> **What is expected**: Your answer is every line of the material below in which the string "return" occurs.

=== Begin Enclosure ===

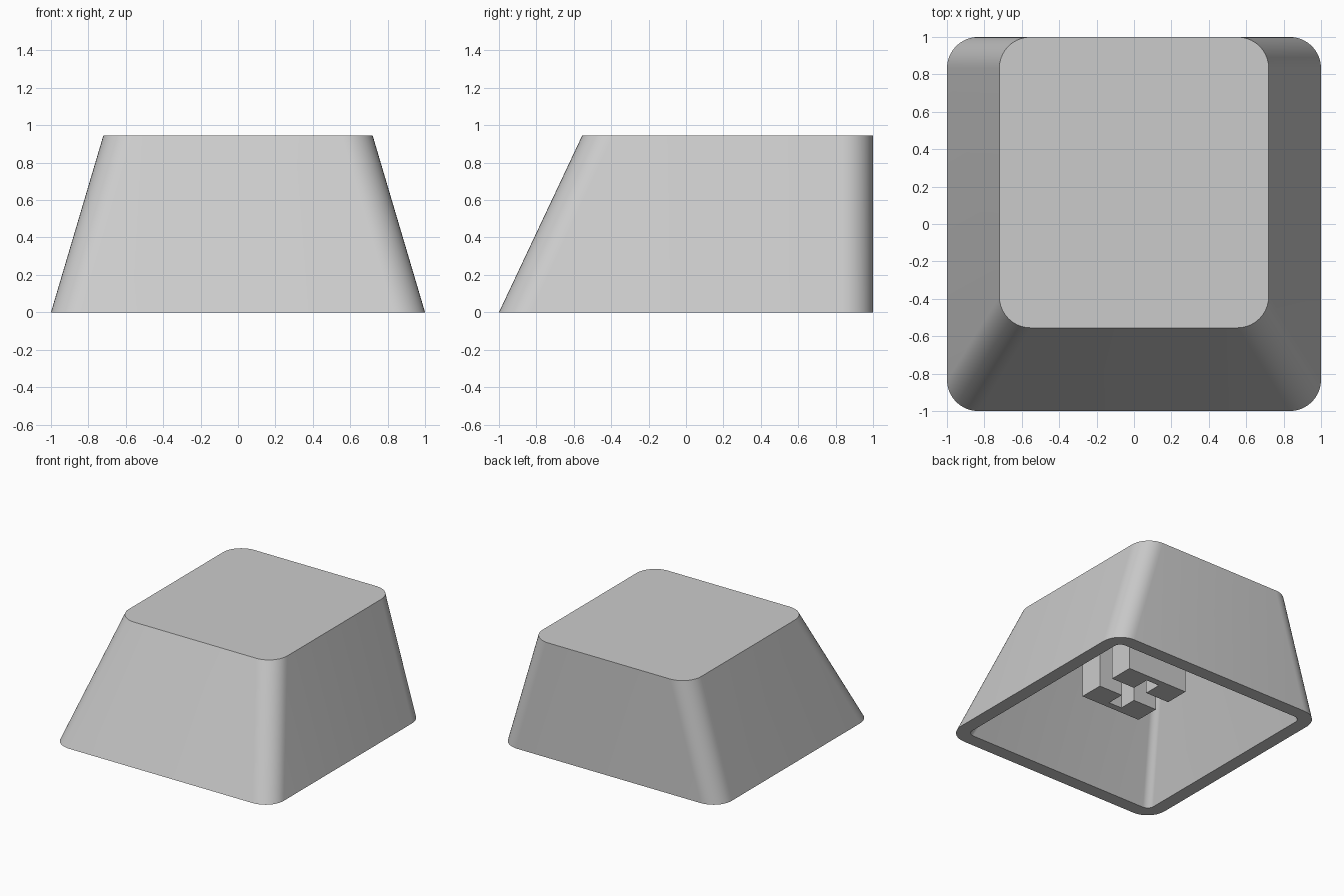
import bpy, bmesh
from math import radians, cos, sin

cube = bpy.data.objects.get("Cube")
if cube:
    bpy.data.objects.remove(cube, do_unlink=True)

grey = bpy.data.materials.new("light grey plastic")
grey.use_nodes = True
colour = (0.6, 0.6, 0.6, 1)
grey.diffuse_color = colour
grey.node_tree.nodes["Principled BSDF"].inputs["Base Color"].default_value = colour

WALL = 0.11
RADIUS = 0.167
HEIGHT = 0.945


def rounded_rect(half_x, front, back, radius, z, steps=10):
    """Outline of a rounded rectangle, counter-clockwise."""
    corners = [(half_x, back, 0), (-half_x, back, 90),
               (-half_x, front, 180), (half_x, front, 270)]
    points = []
    for x, y, start in corners:
        cx = x - radius if x > 0 else x + radius
        cy = y - radius if y == back else y + radius
        for i in range(steps + 1):
            a = radians(start + 90 * i / steps)
            points.append((cx + radius * cos(a), cy + radius * sin(a), z))
    return points


def loft(name, rings):
    """Skin a stack of matching outlines and cap both ends."""
    bm = bmesh.new()
    loops = [[bm.verts.new(p) for p in ring] for ring in rings]
    n = len(loops[0])
    for low, high in zip(loops, loops[1:]):
        for i in range(n):
            j = (i + 1) % n
            bm.faces.new((low[i], low[j], high[j], high[i]))
    bm.faces.new(loops[0][::-1])
    bm.faces.new(loops[-1])
    bmesh.ops.recalc_face_normals(bm, faces=bm.faces)
    mesh = bpy.data.meshes.new(name)
    bm.to_mesh(mesh)
    bm.free()
    mesh.materials.append(grey)
    obj = bpy.data.objects.new(name, mesh)
    bpy.context.collection.objects.link(obj)
    return obj


# Hollow tapered shell: inside roof, inside rim, outside rim, outside top
inner_r = RADIUS - WALL
shell = loft("key_shell", [
    rounded_rect(0.72 - WALL, -0.555 + WALL, 1 - WALL, inner_r, HEIGHT - WALL),
    rounded_rect(1 - WALL, -1 + WALL, 1 - WALL, inner_r, 0),
    rounded_rect(1, -1, 1, RADIUS, 0),
    rounded_rect(0.72, -0.555, 1, RADIUS, HEIGHT),
])
bpy.context.view_layer.objects.active = shell
shell.select_set(True)
bpy.ops.object.shade_smooth_by_angle(angle=radians(30))

# Stem under the roof: two notched halves leaving a cross-shaped socket
HALF, SLOT, NOTCH, NOTCH_END = 0.275, 0.072, 0.06, 0.22
half_profile = [(HALF, SLOT), (HALF, HALF), (-HALF, HALF), (-HALF, SLOT),
                (-NOTCH, SLOT), (-NOTCH, NOTCH_END),
                (NOTCH, NOTCH_END), (NOTCH, SLOT)]
stem = loft("stem", [[(x, y, z) for x, y in half_profile]
                     for z in (0.28, HEIGHT - WALL / 2)])
mirror = stem.modifiers.new("other half", 'MIRROR')
mirror.use_axis = (False, True, False)
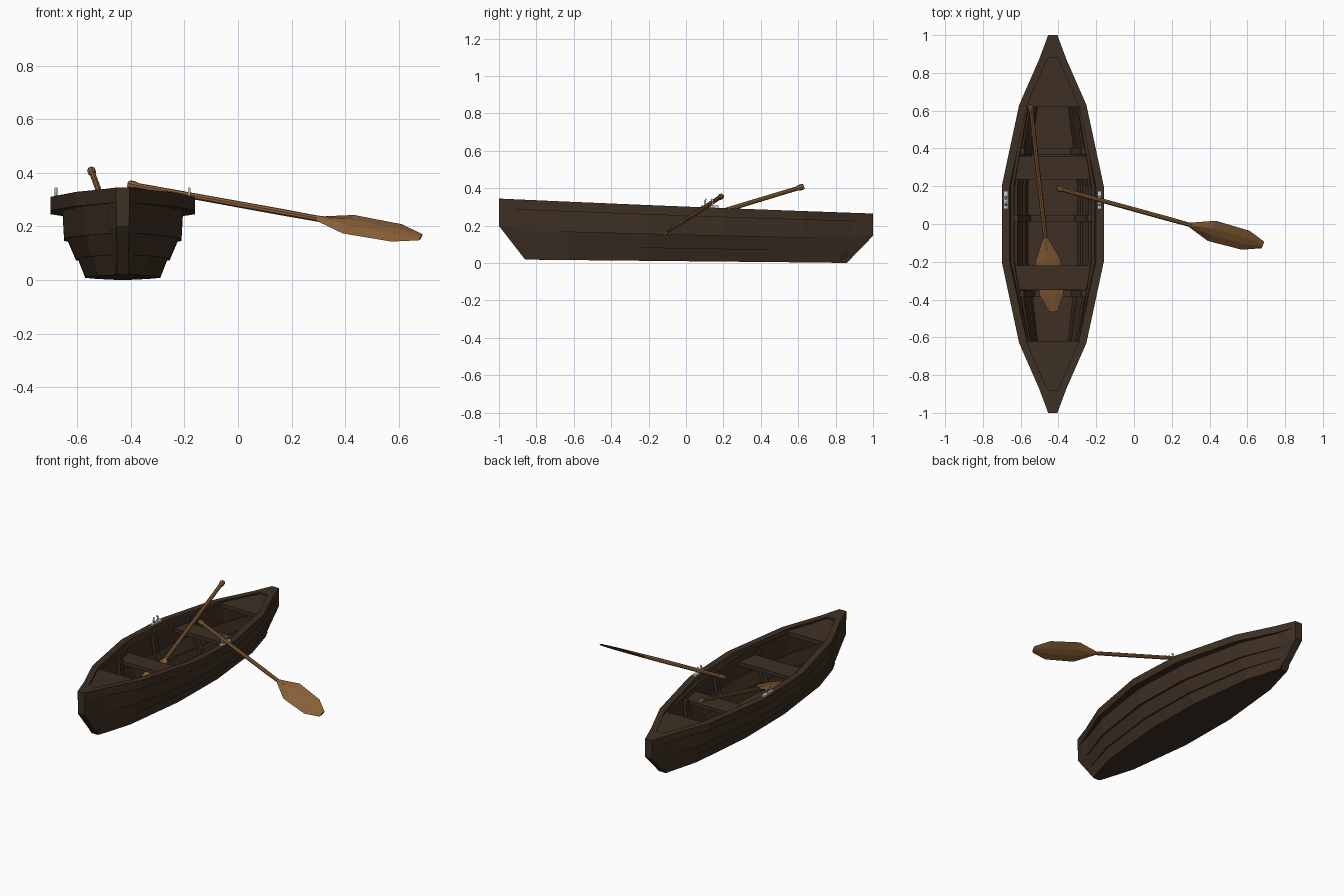
import bpy, bmesh, math
from mathutils import Vector, Matrix

if "Cube" in bpy.data.objects:
    bpy.data.objects.remove(bpy.data.objects["Cube"])

CX = -0.43


def material(name, rgb):
    m = bpy.data.materials.new(name)
    m.diffuse_color = (*rgb, 1)
    m.use_nodes = True
    m.node_tree.nodes["Principled BSDF"].inputs["Base Color"].default_value = m.diffuse_color
    return m


HULL = material("dark_wood", (0.048, 0.029, 0.017))
OAR = material("oar_wood", (0.25, 0.115, 0.038))


def loft(name, rings, mat, origin=(CX, 0, 0), mirror=False):
    """Skin equal-length closed rings and cap both ends."""
    bm = bmesh.new()
    vs = [[bm.verts.new(p) for p in r] for r in rings]
    n = len(vs[0])
    for a, b in zip(vs, vs[1:]):
        for i in range(n):
            j = (i + 1) % n
            bm.faces.new((a[i], a[j], b[j], b[i]))
    bm.faces.new(vs[0])
    bm.faces.new(vs[-1])
    bmesh.ops.recalc_face_normals(bm, faces=bm.faces)
    me = bpy.data.meshes.new(name)
    bm.to_mesh(me)
    bm.free()
    ob = bpy.data.objects.new(name, me)
    ob.location = origin
    if mat:
        me.materials.append(mat)
    if mirror:
        ob.modifiers.new("mirror", 'MIRROR').use_mirror_merge = False
    bpy.context.collection.objects.link(ob)
    return ob


def interp(table, v):
    for (a, fa), (b, fb) in zip(table, table[1:]):
        if v <= b:
            return fa + (fb - fa) * (v - a) / (b - a)
    return table[-1][1]


# Hull shape: plan taper, section flare, pitched keel and sheer, raked ends
def taper(y):
    return interp([(0, 1), (.2, 1), (.63, .66), (.87, .27), (1, .09)], abs(y))


def flare(t):
    return interp([(0, .14), (.25, .165), (.5, .205), (1, .225)], t)


def pt(x, y, t):
    zb = .01 - .01 * y
    zt = .302 - .04 * y + .003 * y * y
    a = abs(y)
    rake = interp([(0, 0), (.7, 0), (.87, .05), (1, .14)], a) * max(0, 1 - t / .55)
    return (x, y - math.copysign(rake, y), zb + t * (zt - zb))


STATIONS = [-.99, -.87, -.63, -.2, .2, .63, .87, .99]


def rail(name, section):
    """section: (half width at middle, inset, height fraction) corners."""
    rings = [[pt(max(.004, w * taper(y) - d), y, t) for w, d, t in section]
             for y in STATIONS]
    return loft(name, rings, HULL, mirror=True)


# Overlapping side planks, gunwale and flat bottom
for name, w0, w1, t0, t1 in (("lower_plank", .14, .168, 0, .25),
                             ("middle_plank", .175, .208, .23, .5),
                             ("upper_plank", .219, .226, .48, .93)):
    rail(name, [(w0, 0, t0), (w1, 0, t1), (w1, .02, t1), (w0, .02, t0)])
rail("gunwale", [(.27, 0, .83), (.27, 0, 1), (.27, .042, 1), (.225, .012, .83)])
loft("bottom", [[pt(sx * .138 * max(taper(y), .2), y, t)
                 for sx, t in ((-1, 0), (1, 0), (1, .1), (-1, .1))]
                for y in STATIONS], HULL)

# Stem posts and end decks
for s, end in ((-1, "front"), (1, "rear")):
    rings = []
    for t, tip, w in ((0, .86, .8), (.55, 1, .95), (1, 1, 1)):
        back = tip - .12
        ring = []
        for x, y in ((-.025, tip), (.025, tip), (.05, tip - .08),
                     (.057, back), (-.057, back), (-.05, tip - .08)):
            _, _, z = pt(0, s * y, t)
            ring.append((x * w, s * y, z))
        rings.append(ring)
    loft(end + "_stem", rings, HULL)
    loft(end + "_deck", [[pt(sx * .25 * taper(y), s * y, t)
                          for sx, t in ((-1, .87), (1, .87), (1, .96), (-1, .96))]
                         for y in (.62, .87, .95)], HULL)

# Bench seats
for name, y0, y1 in (("front_seat", -.35, -.22), ("rear_seat", .235, .36)):
    loft(name, [[pt(sx * .222 * taper(y), y, t)
                 for sx, t in ((-1, .72), (1, .72), (1, .8), (-1, .8))]
                for y in (y0, y1)], HULL)

# Inner ribs
for i, y in enumerate((-.37, .03, .385)):
    rings = []
    for t in (.08, .25, .5, .85):
        ring = []
        for dy, inset in ((-.017, .015), (.017, .015), (.017, .037), (-.017, .037)):
            ring.append(pt(flare(t) * taper(y) - inset, y + dy, t))
        rings.append(ring)
    loft("rib_%d" % i, rings, HULL, mirror=True)
    loft("floor_rib_%d" % i, [[pt(x, y + dy, t) for dy, t in
                               ((-.017, .08), (.017, .08), (.017, .13), (-.017, .13))]
                              for x in (-.12, .12)], HULL)

# Oarlocks: base plate and open ring
for side, x in (("left", -.679), ("right", -.182)):
    loft(side + "_oarlock_plate",
         [[(sx * .011, y, z) for sx, z in ((-1, -.008), (1, -.008), (1, .008), (-1, .008))]
          for y in (-.048, .048)], None, (x, .127, .299))
    cu = bpy.data.curves.new(side + "_oarlock", 'CURVE')
    cu.dimensions = '3D'
    cu.bevel_depth = .0055
    cu.bevel_resolution = 1
    cu.use_fill_caps = True
    sp = cu.splines.new('POLY')
    sp.points.add(10)
    for k, p in enumerate(sp.points):
        a = math.radians(125 + 29 * k)
        p.co = (0, .022 * math.cos(a), .022 * math.sin(a), 1)
    ob = bpy.data.objects.new(side + "_oarlock", cu)
    ob.location = (x, .122, .324)
    bpy.context.collection.objects.link(ob)


# Oars: octagonal shaft with grip, and a flat tapered blade
def oar(name, start, tip, up):
    start, tip = Vector(start), Vector(tip)
    ax = (tip - start).normalized()
    wide = Vector(up).cross(ax).normalized()
    nor = ax.cross(wide)
    m = Matrix((ax, wide, nor)).transposed().to_4x4()
    shaft = [[(d, r * math.cos(k * math.pi / 4), r * math.sin(k * math.pi / 4))
              for k in range(8)]
             for d, r in ((0, .012), (.006, .016), (.025, .016), (.04, .0115),
                          (.6, .0125), (.8, .011))]
    blade = [[(d, w, 0), (d, w * .3, h), (d, -w * .3, h),
              (d, -w, 0), (d, -w * .3, -h), (d, w * .3, -h)]
             for d, w, h in ((.74, .013, .011), (.865, .067, .009),
                             (1.055, .063, .007), (1.15, .022, .005))]
    for part, rings in (("shaft", shaft), ("blade", blade)):
        loft(name + "_" + part, rings, OAR).matrix_world = Matrix.Translation(start) @ m


oar("right_oar", (-.41, .19, .357), (.69, -.113, .158), (0, -.54, .84))
oar("left_oar", (-.548, .63, .41), (-.426, -.46, .08), (0, -.29, .96))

=== End Enclosure ===

> **Expected output**:
    return points
    return obj
    return m
    return ob
            return fa + (fb - fa) * (v - a) / (b - a)
    return table[-1][1]
    return interp([(0, 1), (.2, 1), (.63, .66), (.87, .27), (1, .09)], abs(y))
    return interp([(0, .14), (.25, .165), (.5, .205), (1, .225)], t)
    return (x, y - math.copysign(rake, y), zb + t * (zt - zb))
    return loft(name, rings, HULL, mirror=True)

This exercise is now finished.